Though in Michigan Tier II teams draw from a smaller geographic area, other states have no restrictions on how far-flung a team can be. But it’s clear the players see the relatively compact region their teammates come from as a strength, not a liability.

“Living in such a small town keeps us really close together. We’re always together, even at school or after practice. We’re a really close team,” defender Cassidy Rajala said.

In addition to the cohesiveness and skill-building that comes from having what is largely the same group together for a three-year span, Patrick talked about the committment to off-ice physical training the girls made months ago, fitting in several days each week.

“They are so much stronger than they were last year. That just shows their dedication. They just want to succeed and they just work hard,” he said.

The Storm will play three pool play games, one apiece on Wednesday, Thursday and Friday.
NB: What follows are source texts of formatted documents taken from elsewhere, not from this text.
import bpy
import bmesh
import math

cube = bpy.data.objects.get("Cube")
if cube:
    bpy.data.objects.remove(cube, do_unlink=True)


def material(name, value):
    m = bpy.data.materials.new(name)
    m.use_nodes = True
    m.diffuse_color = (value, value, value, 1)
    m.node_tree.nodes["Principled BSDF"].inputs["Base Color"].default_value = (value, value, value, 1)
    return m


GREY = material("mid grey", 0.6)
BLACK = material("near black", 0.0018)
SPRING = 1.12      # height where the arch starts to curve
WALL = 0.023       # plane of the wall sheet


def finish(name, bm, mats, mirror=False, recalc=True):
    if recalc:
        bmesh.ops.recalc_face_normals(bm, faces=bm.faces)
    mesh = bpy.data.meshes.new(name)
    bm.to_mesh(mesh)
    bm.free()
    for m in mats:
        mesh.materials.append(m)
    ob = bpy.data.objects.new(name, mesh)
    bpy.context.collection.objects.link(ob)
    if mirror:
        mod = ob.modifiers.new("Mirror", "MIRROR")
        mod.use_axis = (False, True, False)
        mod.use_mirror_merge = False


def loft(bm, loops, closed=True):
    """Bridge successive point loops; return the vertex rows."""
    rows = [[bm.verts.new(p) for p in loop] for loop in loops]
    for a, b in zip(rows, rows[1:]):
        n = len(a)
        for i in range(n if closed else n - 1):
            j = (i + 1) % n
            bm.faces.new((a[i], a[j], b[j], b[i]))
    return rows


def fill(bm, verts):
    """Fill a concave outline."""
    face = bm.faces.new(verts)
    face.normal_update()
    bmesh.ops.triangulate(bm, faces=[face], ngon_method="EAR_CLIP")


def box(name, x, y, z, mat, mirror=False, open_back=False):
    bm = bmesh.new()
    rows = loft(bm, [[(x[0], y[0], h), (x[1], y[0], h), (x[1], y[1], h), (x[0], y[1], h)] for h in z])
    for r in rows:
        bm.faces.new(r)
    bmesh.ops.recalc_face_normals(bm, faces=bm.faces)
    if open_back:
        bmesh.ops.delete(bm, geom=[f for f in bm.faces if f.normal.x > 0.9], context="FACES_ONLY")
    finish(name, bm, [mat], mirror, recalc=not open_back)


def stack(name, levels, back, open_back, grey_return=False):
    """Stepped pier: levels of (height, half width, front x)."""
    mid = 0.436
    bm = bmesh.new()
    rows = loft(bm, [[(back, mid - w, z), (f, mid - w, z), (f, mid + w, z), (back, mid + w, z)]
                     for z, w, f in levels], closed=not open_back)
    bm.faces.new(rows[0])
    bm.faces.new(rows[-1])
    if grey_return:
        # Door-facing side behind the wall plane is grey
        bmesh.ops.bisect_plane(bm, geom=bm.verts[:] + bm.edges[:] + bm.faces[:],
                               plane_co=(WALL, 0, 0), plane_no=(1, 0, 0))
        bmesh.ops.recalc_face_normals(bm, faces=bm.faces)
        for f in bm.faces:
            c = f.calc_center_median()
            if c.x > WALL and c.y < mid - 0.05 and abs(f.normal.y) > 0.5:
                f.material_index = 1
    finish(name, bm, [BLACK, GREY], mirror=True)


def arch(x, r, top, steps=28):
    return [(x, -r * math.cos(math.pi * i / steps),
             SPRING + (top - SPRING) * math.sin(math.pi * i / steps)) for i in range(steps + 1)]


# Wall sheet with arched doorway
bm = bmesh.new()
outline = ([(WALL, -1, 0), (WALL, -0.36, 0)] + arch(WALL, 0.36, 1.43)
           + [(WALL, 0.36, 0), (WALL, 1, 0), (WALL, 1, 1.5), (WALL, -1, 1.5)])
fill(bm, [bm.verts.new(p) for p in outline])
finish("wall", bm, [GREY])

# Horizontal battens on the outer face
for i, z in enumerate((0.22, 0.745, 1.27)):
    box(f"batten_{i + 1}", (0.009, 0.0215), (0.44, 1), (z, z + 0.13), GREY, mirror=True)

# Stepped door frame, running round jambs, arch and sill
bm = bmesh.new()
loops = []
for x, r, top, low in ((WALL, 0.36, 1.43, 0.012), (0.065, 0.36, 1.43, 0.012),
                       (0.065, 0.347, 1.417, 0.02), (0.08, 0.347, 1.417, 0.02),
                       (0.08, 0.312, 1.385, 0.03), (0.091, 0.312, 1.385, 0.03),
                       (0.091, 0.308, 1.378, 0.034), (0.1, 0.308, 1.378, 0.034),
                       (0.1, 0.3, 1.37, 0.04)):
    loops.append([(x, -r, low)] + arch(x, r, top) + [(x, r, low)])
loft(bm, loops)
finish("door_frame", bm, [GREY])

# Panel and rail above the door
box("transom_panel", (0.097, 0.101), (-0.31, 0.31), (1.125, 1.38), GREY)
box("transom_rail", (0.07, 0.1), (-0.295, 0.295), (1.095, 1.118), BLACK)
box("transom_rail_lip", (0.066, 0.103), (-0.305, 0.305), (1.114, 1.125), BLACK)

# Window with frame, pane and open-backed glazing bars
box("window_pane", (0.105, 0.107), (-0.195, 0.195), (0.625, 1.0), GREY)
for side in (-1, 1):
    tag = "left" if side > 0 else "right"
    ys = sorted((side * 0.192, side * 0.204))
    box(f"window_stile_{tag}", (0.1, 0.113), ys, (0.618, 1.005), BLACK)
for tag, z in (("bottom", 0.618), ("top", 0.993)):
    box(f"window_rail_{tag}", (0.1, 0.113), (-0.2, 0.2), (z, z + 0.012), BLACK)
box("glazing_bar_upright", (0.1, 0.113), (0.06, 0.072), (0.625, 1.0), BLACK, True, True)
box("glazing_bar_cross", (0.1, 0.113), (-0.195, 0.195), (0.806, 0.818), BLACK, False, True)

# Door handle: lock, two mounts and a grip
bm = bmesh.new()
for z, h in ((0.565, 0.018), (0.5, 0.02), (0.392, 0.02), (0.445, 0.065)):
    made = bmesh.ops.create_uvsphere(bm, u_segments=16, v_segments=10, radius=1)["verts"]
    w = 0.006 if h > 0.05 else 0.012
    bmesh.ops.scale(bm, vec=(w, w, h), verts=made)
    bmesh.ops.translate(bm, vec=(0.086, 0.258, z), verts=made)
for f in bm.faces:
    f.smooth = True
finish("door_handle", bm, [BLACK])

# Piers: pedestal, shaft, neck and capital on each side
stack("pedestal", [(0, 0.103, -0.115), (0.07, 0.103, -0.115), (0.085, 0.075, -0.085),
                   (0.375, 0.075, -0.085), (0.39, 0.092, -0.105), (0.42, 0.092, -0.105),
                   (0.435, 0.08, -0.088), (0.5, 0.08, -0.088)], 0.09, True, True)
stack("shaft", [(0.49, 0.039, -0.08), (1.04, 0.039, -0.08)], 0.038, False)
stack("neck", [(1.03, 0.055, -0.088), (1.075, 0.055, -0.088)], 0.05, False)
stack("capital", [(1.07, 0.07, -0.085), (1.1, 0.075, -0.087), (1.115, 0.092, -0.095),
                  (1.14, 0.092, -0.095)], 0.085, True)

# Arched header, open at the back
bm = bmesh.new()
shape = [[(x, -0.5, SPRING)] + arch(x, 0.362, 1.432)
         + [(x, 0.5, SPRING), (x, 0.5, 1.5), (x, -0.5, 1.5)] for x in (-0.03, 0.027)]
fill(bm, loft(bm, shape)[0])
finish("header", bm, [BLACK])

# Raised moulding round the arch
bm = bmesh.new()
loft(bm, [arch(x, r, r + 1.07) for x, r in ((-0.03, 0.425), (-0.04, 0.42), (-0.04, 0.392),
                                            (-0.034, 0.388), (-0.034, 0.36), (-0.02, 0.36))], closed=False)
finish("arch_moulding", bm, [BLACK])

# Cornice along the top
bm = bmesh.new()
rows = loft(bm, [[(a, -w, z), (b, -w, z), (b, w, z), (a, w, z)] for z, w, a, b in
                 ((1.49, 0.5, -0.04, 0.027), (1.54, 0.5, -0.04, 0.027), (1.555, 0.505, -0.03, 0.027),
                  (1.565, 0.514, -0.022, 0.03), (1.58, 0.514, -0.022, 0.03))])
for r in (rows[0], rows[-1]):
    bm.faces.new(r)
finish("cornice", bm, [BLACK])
Then, if everything goes to plan, it’s on to the pressure cooker of single elimination tournament hockey. Quarterfinals are Saturday with the semifinals and finals Sunday.

“It’s just like our high school playoffs up here. Once you get past the pool play it’s one game and it’s over, whereas if you’re over in a tournament in Thunder Bay or playing someone in the Canadian Sault, just playing for the weekend, you’re just trying to improve,” Patrick said. “We just try to teach during the whole season, now when you get into the state tournament, when you get into the national tournament, there’s that finality to it. It’s a little haunting and it makes it a little more intense.”

It’s a situation the Storm are familiar with and has thrived in. Just a few weeks ago at the state tournament, Keweenaw trailed Marquette 2-0 early but came back for the victory in the title game.

“Confidence comes from working hard to develop your skills, studying the game enough to learn how to move without the puck and know what to do and having the heart and desire and ambition to do it. They possess all three of those and if you work on those three, you can have confidence and you can succeed,” Patrick said.

The reward is an experience that features some serious hockey but some good times, too.

“It’s like one big vacation plus we get to do what we love and we hope to do well out there,” forward Lexi Pyykkonen said.

The whole team is grateful for support from the community to help them chase their hockey dreams.

“The Keweenaw Storm team would really like to thank the community again for the great support. We know it’s difficult, it’s three years in a row. We sincerely appreciate it. It’s an expensive trip and the community once again has responded well. It’s a great trip and we’re looking forward to represent the Copper Country well,” Patrick said.